▶ _WORK REQUEST_: Be exact. Print each record as it stands.

▶ _DATA FOR ANALYSIS_:
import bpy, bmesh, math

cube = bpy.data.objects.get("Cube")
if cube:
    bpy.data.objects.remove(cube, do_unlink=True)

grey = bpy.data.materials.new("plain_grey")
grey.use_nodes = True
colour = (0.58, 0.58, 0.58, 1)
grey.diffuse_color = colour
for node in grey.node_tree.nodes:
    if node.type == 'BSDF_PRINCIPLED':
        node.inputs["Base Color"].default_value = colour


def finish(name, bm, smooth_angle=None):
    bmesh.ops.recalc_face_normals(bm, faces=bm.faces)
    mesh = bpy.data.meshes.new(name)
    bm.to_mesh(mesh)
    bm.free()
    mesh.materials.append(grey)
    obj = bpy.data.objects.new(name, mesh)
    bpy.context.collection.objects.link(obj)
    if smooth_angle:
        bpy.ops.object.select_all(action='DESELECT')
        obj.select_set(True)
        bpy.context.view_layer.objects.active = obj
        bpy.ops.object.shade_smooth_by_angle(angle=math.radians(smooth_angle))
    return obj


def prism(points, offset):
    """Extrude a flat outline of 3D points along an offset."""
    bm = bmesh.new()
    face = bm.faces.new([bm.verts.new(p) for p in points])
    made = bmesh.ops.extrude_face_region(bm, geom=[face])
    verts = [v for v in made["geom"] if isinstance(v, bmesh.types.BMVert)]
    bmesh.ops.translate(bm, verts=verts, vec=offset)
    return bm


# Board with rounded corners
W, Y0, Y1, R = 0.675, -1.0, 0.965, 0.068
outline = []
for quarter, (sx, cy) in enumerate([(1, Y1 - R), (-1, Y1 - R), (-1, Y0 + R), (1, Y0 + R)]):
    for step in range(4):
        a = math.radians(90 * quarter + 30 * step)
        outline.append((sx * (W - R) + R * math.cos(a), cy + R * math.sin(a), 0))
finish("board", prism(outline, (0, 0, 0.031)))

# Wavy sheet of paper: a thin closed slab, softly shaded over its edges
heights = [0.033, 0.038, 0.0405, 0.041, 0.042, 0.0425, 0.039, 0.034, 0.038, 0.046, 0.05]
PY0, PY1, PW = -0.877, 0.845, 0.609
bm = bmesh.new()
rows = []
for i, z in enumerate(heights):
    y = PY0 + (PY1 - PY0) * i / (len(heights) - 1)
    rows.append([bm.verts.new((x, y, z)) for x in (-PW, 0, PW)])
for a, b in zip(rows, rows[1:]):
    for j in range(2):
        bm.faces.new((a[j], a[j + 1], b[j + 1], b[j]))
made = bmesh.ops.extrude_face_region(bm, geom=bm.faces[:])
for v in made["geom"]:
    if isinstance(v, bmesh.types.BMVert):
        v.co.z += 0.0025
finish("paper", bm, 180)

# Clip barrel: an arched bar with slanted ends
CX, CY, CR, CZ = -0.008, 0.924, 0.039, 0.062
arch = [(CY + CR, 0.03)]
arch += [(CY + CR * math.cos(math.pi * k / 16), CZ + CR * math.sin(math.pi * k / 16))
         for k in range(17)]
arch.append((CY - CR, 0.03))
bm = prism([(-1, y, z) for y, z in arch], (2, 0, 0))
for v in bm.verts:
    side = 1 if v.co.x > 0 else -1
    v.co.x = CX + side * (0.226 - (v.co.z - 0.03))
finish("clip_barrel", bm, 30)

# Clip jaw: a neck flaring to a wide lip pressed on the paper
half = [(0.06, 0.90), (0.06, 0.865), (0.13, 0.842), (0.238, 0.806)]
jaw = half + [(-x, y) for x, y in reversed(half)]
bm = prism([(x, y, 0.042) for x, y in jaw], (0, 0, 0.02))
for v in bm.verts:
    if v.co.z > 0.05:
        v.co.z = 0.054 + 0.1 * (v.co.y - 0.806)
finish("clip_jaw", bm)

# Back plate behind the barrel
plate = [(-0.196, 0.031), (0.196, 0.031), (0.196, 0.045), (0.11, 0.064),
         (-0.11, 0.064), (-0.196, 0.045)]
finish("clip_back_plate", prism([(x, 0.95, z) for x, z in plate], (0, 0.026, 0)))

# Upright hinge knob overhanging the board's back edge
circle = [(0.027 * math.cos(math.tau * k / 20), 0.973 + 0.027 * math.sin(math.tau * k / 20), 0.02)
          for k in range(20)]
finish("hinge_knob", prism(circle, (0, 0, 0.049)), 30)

▶ _RESULT OF THIS EXERCISE_:
import bpy, bmesh, math

cube = bpy.data.objects.get("Cube")
if cube:
    bpy.data.objects.remove(cube, do_unlink=True)

grey = bpy.data.materials.new("plain_grey")
grey.use_nodes = True
colour = (0.58, 0.58, 0.58, 1)
grey.diffuse_color = colour
for node in grey.node_tree.nodes:
    if node.type == 'BSDF_PRINCIPLED':
        node.inputs["Base Color"].default_value = colour


def finish(name, bm, smooth_angle=None):
    bmesh.ops.recalc_face_normals(bm, faces=bm.faces)
    mesh = bpy.data.meshes.new(name)
    bm.to_mesh(mesh)
    bm.free()
    mesh.materials.append(grey)
    obj = bpy.data.objects.new(name, mesh)
    bpy.context.collection.objects.link(obj)
    if smooth_angle:
        bpy.ops.object.select_all(action='DESELECT')
        obj.select_set(True)
        bpy.context.view_layer.objects.active = obj
        bpy.ops.object.shade_smooth_by_angle(angle=math.radians(smooth_angle))
    return obj


def prism(points, offset):
    """Extrude a flat outline of 3D points along an offset."""
    bm = bmesh.new()
    face = bm.faces.new([bm.verts.new(p) for p in points])
    made = bmesh.ops.extrude_face_region(bm, geom=[face])
    verts = [v for v in made["geom"] if isinstance(v, bmesh.types.BMVert)]
    bmesh.ops.translate(bm, verts=verts, vec=offset)
    return bm


# Board with rounded corners
W, Y0, Y1, R = 0.675, -1.0, 0.965, 0.068
outline = []
for quarter, (sx, cy) in enumerate([(1, Y1 - R), (-1, Y1 - R), (-1, Y0 + R), (1, Y0 + R)]):
    for step in range(4):
        a = math.radians(90 * quarter + 30 * step)
        outline.append((sx * (W - R) + R * math.cos(a), cy + R * math.sin(a), 0))
finish("board", prism(outline, (0, 0, 0.031)))

# Wavy sheet of paper: a thin closed slab, softly shaded over its edges
heights = [0.033, 0.038, 0.0405, 0.041, 0.042, 0.0425, 0.039, 0.034, 0.038, 0.046, 0.05]
PY0, PY1, PW = -0.877, 0.845, 0.609
bm = bmesh.new()
rows = []
for i, z in enumerate(heights):
    y = PY0 + (PY1 - PY0) * i / (len(heights) - 1)
    rows.append([bm.verts.new((x, y, z)) for x in (-PW, 0, PW)])
for a, b in zip(rows, rows[1:]):
    for j in range(2):
        bm.faces.new((a[j], a[j + 1], b[j + 1], b[j]))
made = bmesh.ops.extrude_face_region(bm, geom=bm.faces[:])
for v in made["geom"]:
    if isinstance(v, bmesh.types.BMVert):
        v.co.z += 0.0025
finish("paper", bm, 180)

# Clip barrel: an arched bar with slanted ends
CX, CY, CR, CZ = -0.008, 0.924, 0.039, 0.062
arch = [(CY + CR, 0.03)]
arch += [(CY + CR * math.cos(math.pi * k / 16), CZ + CR * math.sin(math.pi * k / 16))
         for k in range(17)]
arch.append((CY - CR, 0.03))
bm = prism([(-1, y, z) for y, z in arch], (2, 0, 0))
for v in bm.verts:
    side = 1 if v.co.x > 0 else -1
    v.co.x = CX + side * (0.226 - (v.co.z - 0.03))
finish("clip_barrel", bm, 30)

# Clip jaw: a neck flaring to a wide lip pressed on the paper
half = [(0.06, 0.90), (0.06, 0.865), (0.13, 0.842), (0.238, 0.806)]
jaw = half + [(-x, y) for x, y in reversed(half)]
bm = prism([(x, y, 0.042) for x, y in jaw], (0, 0, 0.02))
for v in bm.verts:
    if v.co.z > 0.05:
        v.co.z = 0.054 + 0.1 * (v.co.y - 0.806)
finish("clip_jaw", bm)

# Back plate behind the barrel
plate = [(-0.196, 0.031), (0.196, 0.031), (0.196, 0.045), (0.11, 0.064),
         (-0.11, 0.064), (-0.196, 0.045)]
finish("clip_back_plate", prism([(x, 0.95, z) for x, z in plate], (0, 0.026, 0)))

# Upright hinge knob overhanging the board's back edge
circle = [(0.027 * math.cos(math.tau * k / 20), 0.973 + 0.027 * math.sin(math.tau * k / 20), 0.02)
          for k in range(20)]
finish("hinge_knob", prism(circle, (0, 0, 0.049)), 30)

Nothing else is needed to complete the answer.